As many of my colleagues at the Center for Policy & Research know, I am a big fan of Kathryn Bigelow’s 2012 film Zero Dark Thirty. Billed as a film about “The Greatest Manhunt in History,” the film chronicles the CIA’s decade-long hunt for Osama bin Laden, centered around the efforts of a female CIA operative named simply “Maya.” Continue reading
Over the past few weeks, the film “Zero Dark Thirty” has undoubtedly brought heightened attention to the United States’ hunt for bin Laden (UBL). In the film, some of the more shocking scenes include those in which the main characters, CIA agents, are interrogating detainees at various detention facilities. The film shows some of the more frequently discussed EIT’s, or Enhanced Interrogation Techniques (arguably, just a more palatable euphemism for torture), including waterboarding, sleep deprivation, food deprivation, stress positions, blasting loud music, and playing off the detainees’ fears and cultural beliefs.
Regardless of whether director Kathryn Bigelow took artistic license when developing these scenes in the film, it is indisputable that EIT’s have been regularly used by the United States in the decade that has passed since the 9/11 attacks. With the secrecy that shrouded the mission leading to the capture of UBL, it is only natural that the public is hungry for the details regarding how the intelligence leading to that fateful night in Abbottabad .
In an interview on “Meet the Press” that aired Sunday night, outgoing Defense Secretary Leon Panetta said that the search for UBL included piecing together a great deal of disparate information, and admitted that some of the information came from EIT’s, saying “Yes, some of it came from some of the tactics that were used at that time – interrogation tactics that were used.”

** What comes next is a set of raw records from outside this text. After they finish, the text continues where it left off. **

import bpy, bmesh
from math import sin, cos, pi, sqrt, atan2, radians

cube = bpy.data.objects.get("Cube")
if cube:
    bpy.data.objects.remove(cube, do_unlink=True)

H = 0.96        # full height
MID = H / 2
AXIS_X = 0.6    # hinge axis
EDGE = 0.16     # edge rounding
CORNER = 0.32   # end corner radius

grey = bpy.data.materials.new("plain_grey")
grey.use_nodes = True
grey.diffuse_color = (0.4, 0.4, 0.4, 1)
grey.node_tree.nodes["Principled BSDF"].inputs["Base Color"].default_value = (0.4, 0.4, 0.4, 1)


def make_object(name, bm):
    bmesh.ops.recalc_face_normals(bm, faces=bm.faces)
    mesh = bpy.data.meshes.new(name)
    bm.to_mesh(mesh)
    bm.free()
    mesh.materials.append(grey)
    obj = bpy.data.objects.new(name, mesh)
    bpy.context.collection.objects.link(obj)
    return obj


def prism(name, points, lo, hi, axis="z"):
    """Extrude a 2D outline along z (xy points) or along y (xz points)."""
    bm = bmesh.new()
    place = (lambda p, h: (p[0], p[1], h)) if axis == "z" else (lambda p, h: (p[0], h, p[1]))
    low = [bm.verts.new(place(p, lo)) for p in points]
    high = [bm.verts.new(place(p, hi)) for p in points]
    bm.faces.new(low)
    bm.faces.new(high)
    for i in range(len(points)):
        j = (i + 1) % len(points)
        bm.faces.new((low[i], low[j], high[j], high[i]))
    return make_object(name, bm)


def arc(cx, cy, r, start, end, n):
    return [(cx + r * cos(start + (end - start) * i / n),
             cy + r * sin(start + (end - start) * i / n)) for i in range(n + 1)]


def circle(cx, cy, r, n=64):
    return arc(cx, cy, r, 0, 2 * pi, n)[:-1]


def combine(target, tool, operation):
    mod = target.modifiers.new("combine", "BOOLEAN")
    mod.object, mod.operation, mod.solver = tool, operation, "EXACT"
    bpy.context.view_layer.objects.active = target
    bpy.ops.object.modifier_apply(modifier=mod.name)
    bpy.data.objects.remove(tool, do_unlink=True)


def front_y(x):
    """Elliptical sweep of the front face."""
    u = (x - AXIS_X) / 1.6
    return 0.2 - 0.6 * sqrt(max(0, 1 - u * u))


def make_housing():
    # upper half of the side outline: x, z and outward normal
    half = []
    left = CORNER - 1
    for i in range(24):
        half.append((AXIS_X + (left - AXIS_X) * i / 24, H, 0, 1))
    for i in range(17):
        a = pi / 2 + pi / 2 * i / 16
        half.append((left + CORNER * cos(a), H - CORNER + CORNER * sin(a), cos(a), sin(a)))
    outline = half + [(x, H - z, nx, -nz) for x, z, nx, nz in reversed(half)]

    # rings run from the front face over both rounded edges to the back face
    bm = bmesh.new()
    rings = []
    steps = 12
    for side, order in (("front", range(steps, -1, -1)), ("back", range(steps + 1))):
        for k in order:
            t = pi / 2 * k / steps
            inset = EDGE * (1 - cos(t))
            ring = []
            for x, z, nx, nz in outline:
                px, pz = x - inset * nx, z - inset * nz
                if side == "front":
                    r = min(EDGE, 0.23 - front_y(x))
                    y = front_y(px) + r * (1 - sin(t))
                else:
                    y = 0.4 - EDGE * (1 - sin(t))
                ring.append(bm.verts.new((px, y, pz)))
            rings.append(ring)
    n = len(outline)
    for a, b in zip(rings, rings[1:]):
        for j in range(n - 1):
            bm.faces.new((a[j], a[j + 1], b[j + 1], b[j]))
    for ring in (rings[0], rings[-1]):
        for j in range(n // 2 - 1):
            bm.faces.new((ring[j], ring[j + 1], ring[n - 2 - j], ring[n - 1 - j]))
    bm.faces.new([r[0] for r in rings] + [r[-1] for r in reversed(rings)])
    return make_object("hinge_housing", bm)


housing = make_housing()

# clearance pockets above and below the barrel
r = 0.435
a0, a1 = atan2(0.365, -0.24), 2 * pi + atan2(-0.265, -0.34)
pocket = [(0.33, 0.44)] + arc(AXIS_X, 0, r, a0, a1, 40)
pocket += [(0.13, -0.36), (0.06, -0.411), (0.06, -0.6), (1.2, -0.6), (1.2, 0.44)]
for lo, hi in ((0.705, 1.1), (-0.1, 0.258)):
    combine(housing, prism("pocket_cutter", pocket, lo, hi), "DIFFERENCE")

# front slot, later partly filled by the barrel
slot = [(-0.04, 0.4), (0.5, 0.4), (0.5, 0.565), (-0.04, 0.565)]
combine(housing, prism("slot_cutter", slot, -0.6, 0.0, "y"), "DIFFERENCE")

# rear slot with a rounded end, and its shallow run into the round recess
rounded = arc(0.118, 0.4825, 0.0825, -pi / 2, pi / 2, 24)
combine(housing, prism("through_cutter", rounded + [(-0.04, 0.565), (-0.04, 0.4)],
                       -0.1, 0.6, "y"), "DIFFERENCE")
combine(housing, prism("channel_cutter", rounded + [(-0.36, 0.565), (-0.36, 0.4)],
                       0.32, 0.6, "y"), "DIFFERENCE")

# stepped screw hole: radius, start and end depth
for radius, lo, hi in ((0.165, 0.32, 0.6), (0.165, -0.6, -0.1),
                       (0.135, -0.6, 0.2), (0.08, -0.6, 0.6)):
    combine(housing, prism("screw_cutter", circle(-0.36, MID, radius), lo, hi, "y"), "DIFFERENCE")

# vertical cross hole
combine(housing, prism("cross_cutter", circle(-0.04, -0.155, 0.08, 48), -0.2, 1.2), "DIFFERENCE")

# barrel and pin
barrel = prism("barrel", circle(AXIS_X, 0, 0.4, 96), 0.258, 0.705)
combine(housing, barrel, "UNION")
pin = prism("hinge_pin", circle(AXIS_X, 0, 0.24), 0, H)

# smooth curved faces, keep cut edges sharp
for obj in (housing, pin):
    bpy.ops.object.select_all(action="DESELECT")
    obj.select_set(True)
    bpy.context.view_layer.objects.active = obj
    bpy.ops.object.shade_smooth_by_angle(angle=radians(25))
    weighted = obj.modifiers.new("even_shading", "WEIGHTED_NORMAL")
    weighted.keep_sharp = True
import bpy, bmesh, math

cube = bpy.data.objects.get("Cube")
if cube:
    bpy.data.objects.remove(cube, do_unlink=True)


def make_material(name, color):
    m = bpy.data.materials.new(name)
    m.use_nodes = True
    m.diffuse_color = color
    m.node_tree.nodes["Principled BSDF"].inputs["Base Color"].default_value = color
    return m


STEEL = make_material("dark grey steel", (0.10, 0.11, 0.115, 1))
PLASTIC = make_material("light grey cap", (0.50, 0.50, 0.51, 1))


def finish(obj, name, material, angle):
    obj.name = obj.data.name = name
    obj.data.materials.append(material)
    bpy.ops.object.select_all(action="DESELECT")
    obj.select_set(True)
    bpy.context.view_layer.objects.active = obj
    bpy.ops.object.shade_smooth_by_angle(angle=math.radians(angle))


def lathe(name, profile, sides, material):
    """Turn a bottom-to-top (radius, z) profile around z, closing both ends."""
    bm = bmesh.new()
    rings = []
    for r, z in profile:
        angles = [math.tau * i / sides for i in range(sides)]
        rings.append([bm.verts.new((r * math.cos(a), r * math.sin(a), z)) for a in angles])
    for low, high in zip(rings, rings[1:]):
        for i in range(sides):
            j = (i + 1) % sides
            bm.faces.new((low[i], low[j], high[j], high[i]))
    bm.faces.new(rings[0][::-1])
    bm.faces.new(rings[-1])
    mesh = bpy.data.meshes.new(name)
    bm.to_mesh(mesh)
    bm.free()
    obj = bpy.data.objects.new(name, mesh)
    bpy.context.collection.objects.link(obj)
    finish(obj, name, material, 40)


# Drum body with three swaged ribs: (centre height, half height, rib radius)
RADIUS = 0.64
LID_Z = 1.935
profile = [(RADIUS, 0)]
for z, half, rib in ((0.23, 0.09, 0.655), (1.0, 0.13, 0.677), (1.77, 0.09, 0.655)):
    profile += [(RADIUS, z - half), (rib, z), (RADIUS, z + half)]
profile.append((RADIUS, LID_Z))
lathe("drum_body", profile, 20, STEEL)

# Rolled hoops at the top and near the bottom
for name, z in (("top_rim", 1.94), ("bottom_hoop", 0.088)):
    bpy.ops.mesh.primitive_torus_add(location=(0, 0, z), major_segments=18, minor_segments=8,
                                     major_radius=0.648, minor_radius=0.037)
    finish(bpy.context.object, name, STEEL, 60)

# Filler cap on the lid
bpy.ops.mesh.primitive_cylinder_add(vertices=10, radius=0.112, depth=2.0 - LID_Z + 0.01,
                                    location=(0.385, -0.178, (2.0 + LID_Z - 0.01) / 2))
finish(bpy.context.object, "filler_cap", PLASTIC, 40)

However, he continued on to say “I think we could have gotten Bin Laden without [EIT's]“- essentially revealing that the controversial EIT’s were not necessary to achieve the United States’ most significant accomplishment thus far in the Great War on Terror, capturing UBL.